> [Assignment]:
Give back, exactly as written, the lines from the first line of the data below through the line with "const n = rings[0].length, index = [];", and omit the pictures.

> [Rendered images with source text]:
┌────────

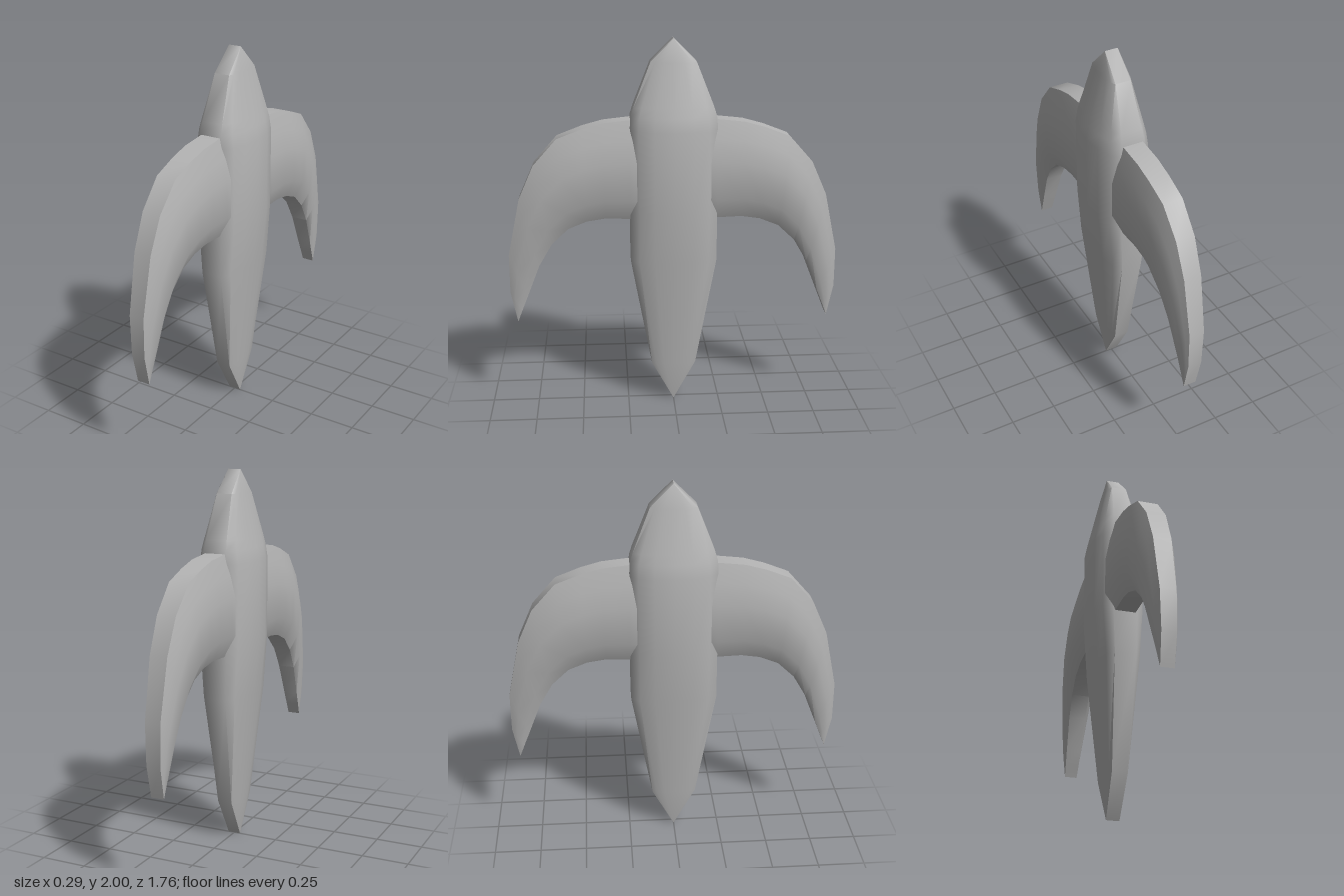
import * as THREE from 'three';
import { toCreasedNormals } from 'three/addons/utils/BufferGeometryUtils.js';

// Skin a list of closed rings, each an array of [x, y, z]
function loft(rings) {
  const n = rings[0].length, index = [];
  for (let i = 0; i < rings.length - 1; i++) {
    for (let j = 0; j < n; j++) {
      const k = (j + 1) % n;
      const a = i * n + j, b = i * n + k, c = a + n, d = b + n;
      index.push(a, c, b, b, c, d);
    }
  }
  const g = new THREE.BufferGeometry();
  g.setAttribute('position', new THREE.Float32BufferAttribute(rings.flat(2), 3));
  g.setIndex(index);
  return toCreasedNormals(g, 1.0);
}

// Body: [height, half depth in z, half width at centre, half width at rim]
const bodySections = [
  [0, 0, 0.035, 0.035], [0.22, 0.12, 0.058, 0.04], [0.82, 0.23, 0.117, 0.058],
  [1.1, 0.23, 0.145, 0.066], [1.53, 0.23, 0.145, 0.066], [1.6, 0.225, 0.13, 0.062],
  [1.65, 0.21, 0.118, 0.058], [1.88, 0.12, 0.064, 0.042], [2, 0, 0.035, 0.035],
];
const bodyProfile = [[-1, 0], [-0.8, 0.55], [-0.45, 0.86], [0, 1], [0.45, 0.86], [0.8, 0.55], [1, 0]];

function bodyGeometry() {
  return loft(bodySections.map(([y, depth, wide, rim]) => {
    const side = bodyProfile.map(([s, f]) => [rim + (wide - rim) * f, y, s * depth]);
    return [...side, ...side.slice().reverse().map(([x, h, z]) => [-x, h, z])];
  }));
}

// Wing: outer and inner edge as [z, y], from root to tip
const outerEdge = [[0.16, 1.585], [0.23, 1.585], [0.37, 1.57], [0.48, 1.54], [0.61, 1.49],
  [0.735, 1.35], [0.815, 1.17], [0.88, 0.86], [0.88, 0.65], [0.845, 0.48]];
const innerEdge = [[0.16, 1.055], [0.23, 1.055], [0.36, 1.06], [0.46, 1.045], [0.56, 1.005],
  [0.65, 0.92], [0.72, 0.8], [0.785, 0.633], [0.818, 0.55], [0.845, 0.48]];
const wingProfile = [[0, 0], [0.2, 0.58], [0.42, 1], [0.8, 1], [1, 0]];

function wingGeometry() {
  return loft(outerEdge.map(([z0, y0], i) => {
    const [z1, y1] = innerEdge[i];
    const rise = (y0 + y1) / 2 - 0.48;
    const wide = Math.min(0.1, 0.035 + rise * 0.085);
    const rim = Math.min(0.055, 0.035 + rise * 0.024);
    const side = wingProfile.map(([s, f]) =>
      [rim + (wide - rim) * f, y0 + (y1 - y0) * s, z0 + (z1 - z0) * s]);
    return [...side, ...side.slice().reverse().map(([x, y, z]) => [-x, y, z])];
  }));
}

export function createModel() {
  const grey = new THREE.MeshStandardMaterial({ color: 0xb4b4b4 });
  grey.name = 'grey';
  const model = new THREE.Group();
  model.name = 'wingedFigure';

  const body = new THREE.Mesh(bodyGeometry(), grey);
  body.name = 'body';
  model.add(body);

  // Matching wings, turned half a circle about the body
  const wing = wingGeometry();
  ['frontWing', 'backWing'].forEach((name, i) => {
    const mesh = new THREE.Mesh(wing, grey);
    mesh.name = name;
    mesh.rotation.y = i * Math.PI;
    model.add(mesh);
  });
  return model;
}
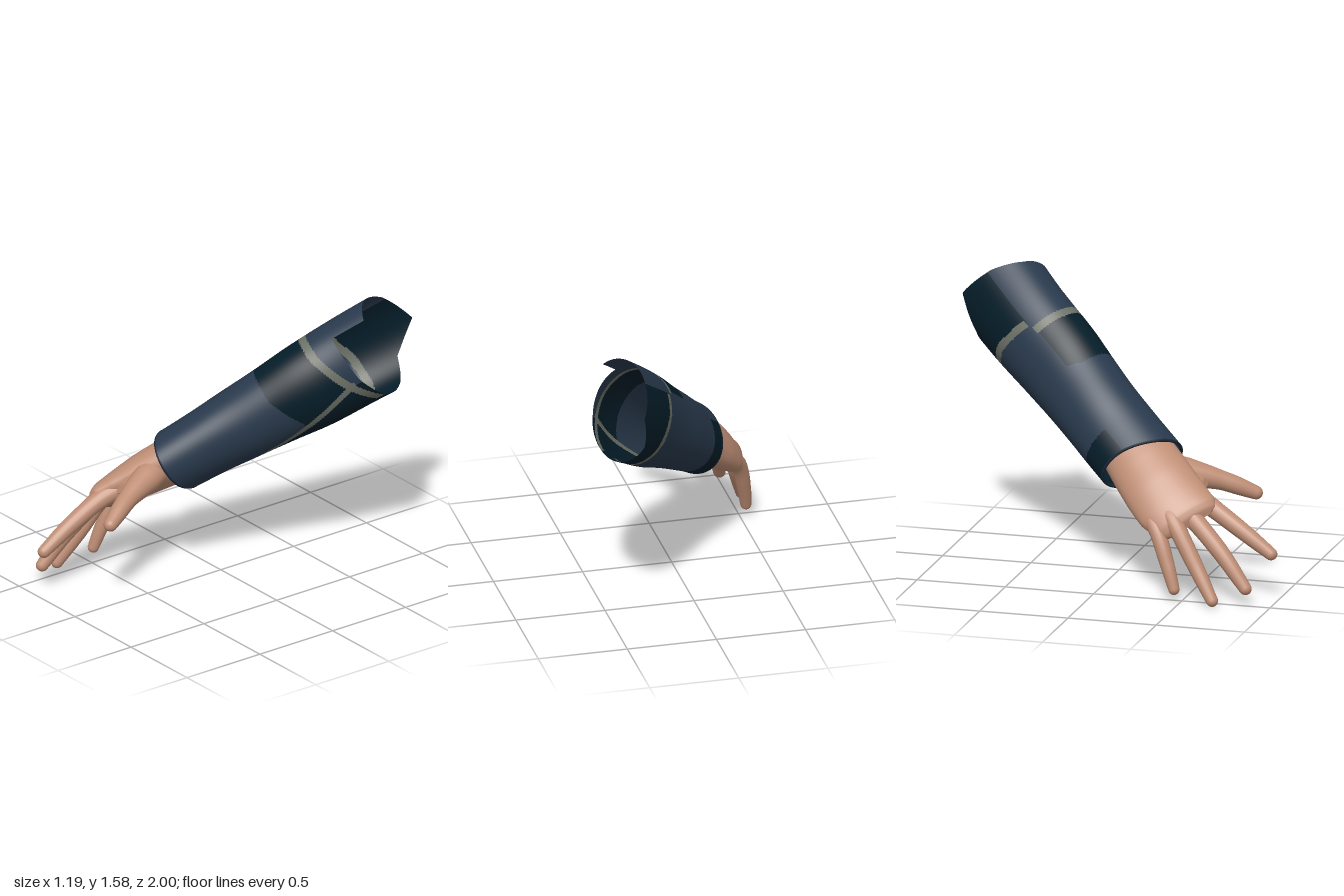
import * as THREE from 'three';

const V = (x, y, z) => new THREE.Vector3(x, y, z);
const { lerp, degToRad } = THREE.MathUtils;
const mat = (name, color, side = THREE.FrontSide) => {
  const m = new THREE.MeshStandardMaterial({ color, side });
  m.name = name;
  return m;
};

// Piecewise linear lookup in rows of [key, value, value, ...]
function table(rows, k, col = 1) {
  if (k <= rows[0][0]) return rows[0][col];
  for (let i = 1; i < rows.length; i++) {
    const a = rows[i - 1], b = rows[i];
    if (k <= b[0]) return lerp(a[col], b[col], (k - a[0]) / (b[0] - a[0]));
  }
  return rows[rows.length - 1][col];
}

// Closed skin through rings of { c, a, b }: centre and two half axes
function loft(rings, sides = 24) {
  const pos = [], idx = [];
  rings.forEach(({ c, a, b }, i) => {
    for (let j = 0; j < sides; j++) {
      const t = (j / sides) * Math.PI * 2;
      const p = c.clone().addScaledVector(a, Math.cos(t)).addScaledVector(b, Math.sin(t));
      pos.push(p.x, p.y, p.z);
      if (i === 0) continue;
      const k = (j + 1) % sides, lo = (i - 1) * sides, hi = i * sides;
      idx.push(lo + j, lo + k, hi + k, lo + j, hi + k, hi + j);
    }
  });
  const g = new THREE.BufferGeometry();
  g.setAttribute('position', new THREE.Float32BufferAttribute(pos, 3));
  g.setIndex(idx);
  g.computeVertexNormals();
  return g;
}

// Finger: round tapering tube with a domed tip
function finger(points, radii) {
  const curve = new THREE.CatmullRomCurve3(points);
  const n = 28, f = curve.computeFrenetFrames(n);
  const rad = radii.map((r, i) => [i / (radii.length - 1), r]);
  const rings = [];
  const add = (c, i, r) => rings.push({
    c, a: f.normals[i].clone().multiplyScalar(r), b: f.binormals[i].clone().multiplyScalar(r),
  });
  for (let i = 0; i <= n; i++) add(curve.getPointAt(i / n), i, table(rad, i / n));
  const end = points[points.length - 1], r = radii[radii.length - 1];
  for (let k = 1; k <= 6; k++) {
    const t = (k / 6) * Math.PI / 2;
    add(end.clone().addScaledVector(f.tangents[n], r * Math.sin(t)), n, Math.max(r * Math.cos(t), 0.0005));
  }
  return loft(rings, 18);
}

// Flattened flesh: stations along a curve with rows of [t, half width, half thickness]
function flatLoft(points, size, wide, back) {
  const curve = new THREE.CatmullRomCurve3(points), rings = [];
  for (let i = 0; i <= 30; i++) {
    const t = i / 30;
    rings.push({
      c: curve.getPoint(t),
      a: wide.clone().setLength(table(size, t, 1)),
      b: back.clone().setLength(table(size, t, 2)),
    });
  }
  return loft(rings, 40);
}

// Forearm axis and the two directions across it
const origin = V(-0.13, 0.67, 0.17);
const axis = V(0.485, 0.51, -0.71).normalize();
const across = V(0.826, 0, 0.564).normalize();
const over = across.clone().cross(axis).normalize();

// Sleeve sections: distance, long radius, short radius, tilt in degrees, sideways shift
const sections = [
  [-0.08, 0.229, 0.173, 38, -0.016], [0.18, 0.228, 0.182, 45, -0.02], [0.4, 0.23, 0.195, 57, -0.018],
  [0.6, 0.242, 0.201, 68, -0.012], [0.8, 0.26, 0.208, 76, -0.008],
  [1.1, 0.273, 0.211, 78, -0.016], [1.46, 0.285, 0.218, 78, 0],
];
const profile = new THREE.CubicInterpolant(sections.map((r) => r[0]), sections.flatMap((r) => r.slice(1)), 4);
// Torn upper edge: angle in degrees, distance
const rim = [
  [60, 1.285], [93, 1.32], [130, 1.39], [190, 1.455], [225, 1.275],
  [256, 1.235], [296, 1.155], [351, 1.1], [420, 1.082],
];
const cuffStart = (deg) => -0.02 - 0.06 * Math.cos(degToRad(deg - 15));

function sleevePoint(s, deg, grow = 0) {
  const [a, b, tilt, shift] = profile.evaluate(s);
  const t = degToRad(deg - tilt);
  const r = a * b / Math.hypot(b * Math.cos(t), a * Math.sin(t)) + grow;
  return origin.clone().addScaledVector(axis, s)
    .addScaledVector(across, r * Math.cos(degToRad(deg)) + shift)
    .addScaledVector(over, r * Math.sin(degToRad(deg)));
}

// Sleeve pattern: 0 blue cloth, 1 dark panel, 2 pale stripe
const topStripe = [[-13, 1.035], [20, 0.985], [50, 0.94], [90, 0.92], [135, 0.925]];
const underStripe = [[138, 0.995], [170, 1.02], [200, 1.05], [240, 1.065], [284, 1.035]];
const sideSeam = [[0.2, -86], [0.35, -75], [1.04, -13]];
const bandEdge = [[-30, 0.7], [30, 0.61], [70, 0.6], [110, 0.595], [132, 0.635]];
function paint(s, deg) {
  const q = deg > 260 ? deg - 360 : deg;
  const half = 0.024, c1 = table(topStripe, q), c2 = table(underStripe, deg), seam = table(sideSeam, s);
  if (q >= -13 && q <= 135 && Math.abs(s - c1) < half) return 2;
  if (q >= -64 && q < -13 && Math.abs(s - lerp(1.125, 1.035, (q + 62) / 49)) < half) return 2;
  if (deg >= 138 && deg <= 284 && Math.abs(s - c2) < half) return 2;
  if (s > 0.35 && s < 1.065 && Math.abs(q - seam) < 5) return 2;
  if (q > seam && q < 132 && s < c1 && s > table(bandEdge, q)) return 1;
  if (q > -100 && q < seam && s > 0.2) return 1;
  if (deg > 137 && deg < 266 && s > c2) return 1;
  if (deg > 147 && deg < 268 && s < 0.19) return 1;
  return 0;
}

function sleeveGeometry() {
  const cols = 240, rows = 200, pos = [], parts = [[], [], []];
  const at = (i, j) => {
    const deg = 60 + (360 * j) / cols;
    return [lerp(cuffStart(deg), table(rim, deg), i / rows), deg];
  };
  for (let i = 0; i <= rows; i++) {
    for (let j = 0; j <= cols; j++) {
      const p = sleevePoint(...at(i, j));
      pos.push(p.x, p.y, p.z);
      if (i === rows || j === cols) continue;
      const a = i * (cols + 1) + j, d = a + cols + 1;
      parts[paint(...at(i + 0.5, j + 0.5))].push(a, d + 1, a + 1, a, d, d + 1);
    }
  }
  const g = new THREE.BufferGeometry();
  g.setAttribute('position', new THREE.Float32BufferAttribute(pos, 3));
  g.setIndex(parts.flat());
  let start = 0;
  parts.forEach((p, i) => { g.addGroup(start, p.length, i); start += p.length; });
  g.computeVertexNormals();
  return g;
}

export function createModel() {
  const group = new THREE.Group();
  const skin = mat('skin', 0xc08f76);
  const cloth = mat('blue cloth', 0x293a4d, THREE.DoubleSide);
  const panel = mat('dark panel', 0x051d29, THREE.DoubleSide);
  const stripe = mat('pale stripe', 0x6d7267, THREE.DoubleSide);
  const trim = mat('navy hem', 0x1a2838);
  const add = (name, geometry, material) => {
    const m = new THREE.Mesh(geometry, material);
    m.name = name;
    group.add(m);
  };

  add('sleeve', sleeveGeometry(), [cloth, panel, stripe]);

  // Rolled hem around the cuff
  const hem = [];
  for (let d = 0; d < 360; d += 10) hem.push(sleevePoint(cuffStart(d) + 0.002, d, -0.008));
  add('cuffHem', new THREE.TubeGeometry(new THREE.CatmullRomCurve3(hem, true), 96, 0.009, 8, true), trim);

  // Palm, from inside the cuff to the knuckles
  add('palm', flatLoft(
    [V(-0.09, 0.73, 0.1), V(-0.172, 0.652, 0.2), V(-0.265, 0.57, 0.305), V(-0.343, 0.492, 0.405), V(-0.393, 0.442, 0.49), V(-0.417, 0.41, 0.538)],
    [[0, 0.185, 0.135], [0.2, 0.2, 0.13], [0.4, 0.207, 0.115], [0.6, 0.207, 0.094], [0.8, 0.192, 0.07], [0.93, 0.165, 0.048], [1, 0.11, 0.008]],
    V(0.48, 0.48, 0.73), V(-0.735, 0.678, 0.03)), skin);

  // Flesh between thumb and index finger
  add('thumbWeb', flatLoft(
    [V(-0.17, 0.65, 0.24), V(-0.175, 0.605, 0.38), V(-0.172, 0.572, 0.48), V(-0.175, 0.555, 0.545)],
    [[0, 0.06, 0.07], [0.33, 0.09, 0.082], [0.66, 0.1, 0.06], [0.85, 0.1, 0.04], [1, 0.09, 0.004]],
    V(0.92, 0.38, 0), V(-0.35, 0.86, 0.32)), skin);

  // Fingers
  const radii = [0.05, 0.056, 0.05, 0.048, 0.043, 0.035];
  const digits = [
    ['indexFinger', 1, [V(-0.235, 0.56, 0.44), V(-0.285, 0.5, 0.58), V(-0.317, 0.385, 0.77), V(-0.333, 0.258, 0.957)]],
    ['middleFinger', 1, [V(-0.31, 0.53, 0.4), V(-0.385, 0.44, 0.53), V(-0.445, 0.27, 0.71), V(-0.482, 0.094, 0.855)]],
    ['ringFinger', 0.95, [V(-0.36, 0.52, 0.34), V(-0.45, 0.41, 0.45), V(-0.513, 0.2, 0.585), V(-0.565, 0.035, 0.69)]],
    ['littleFinger', 0.88, [V(-0.36, 0.49, 0.25), V(-0.46, 0.378, 0.347), V(-0.51, 0.2, 0.422), V(-0.533, 0.074, 0.465)]],
  ];
  for (const [name, k, pts] of digits) add(name, finger(pts, radii.map((r) => r * k)), skin);
  add('thumb', finger(
    [V(-0.17, 0.67, 0.22), V(-0.125, 0.625, 0.4), V(-0.055, 0.57, 0.6), V(0.018, 0.495, 0.77)],
    [0.04, 0.078, 0.082, 0.068, 0.054, 0.049, 0.038]), skin);

  return group;
}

└────────

> [Output of the exercise]:
import * as THREE from 'three';
import { toCreasedNormals } from 'three/addons/utils/BufferGeometryUtils.js';

// Skin a list of closed rings, each an array of [x, y, z]
function loft(rings) {
  const n = rings[0].length, index = [];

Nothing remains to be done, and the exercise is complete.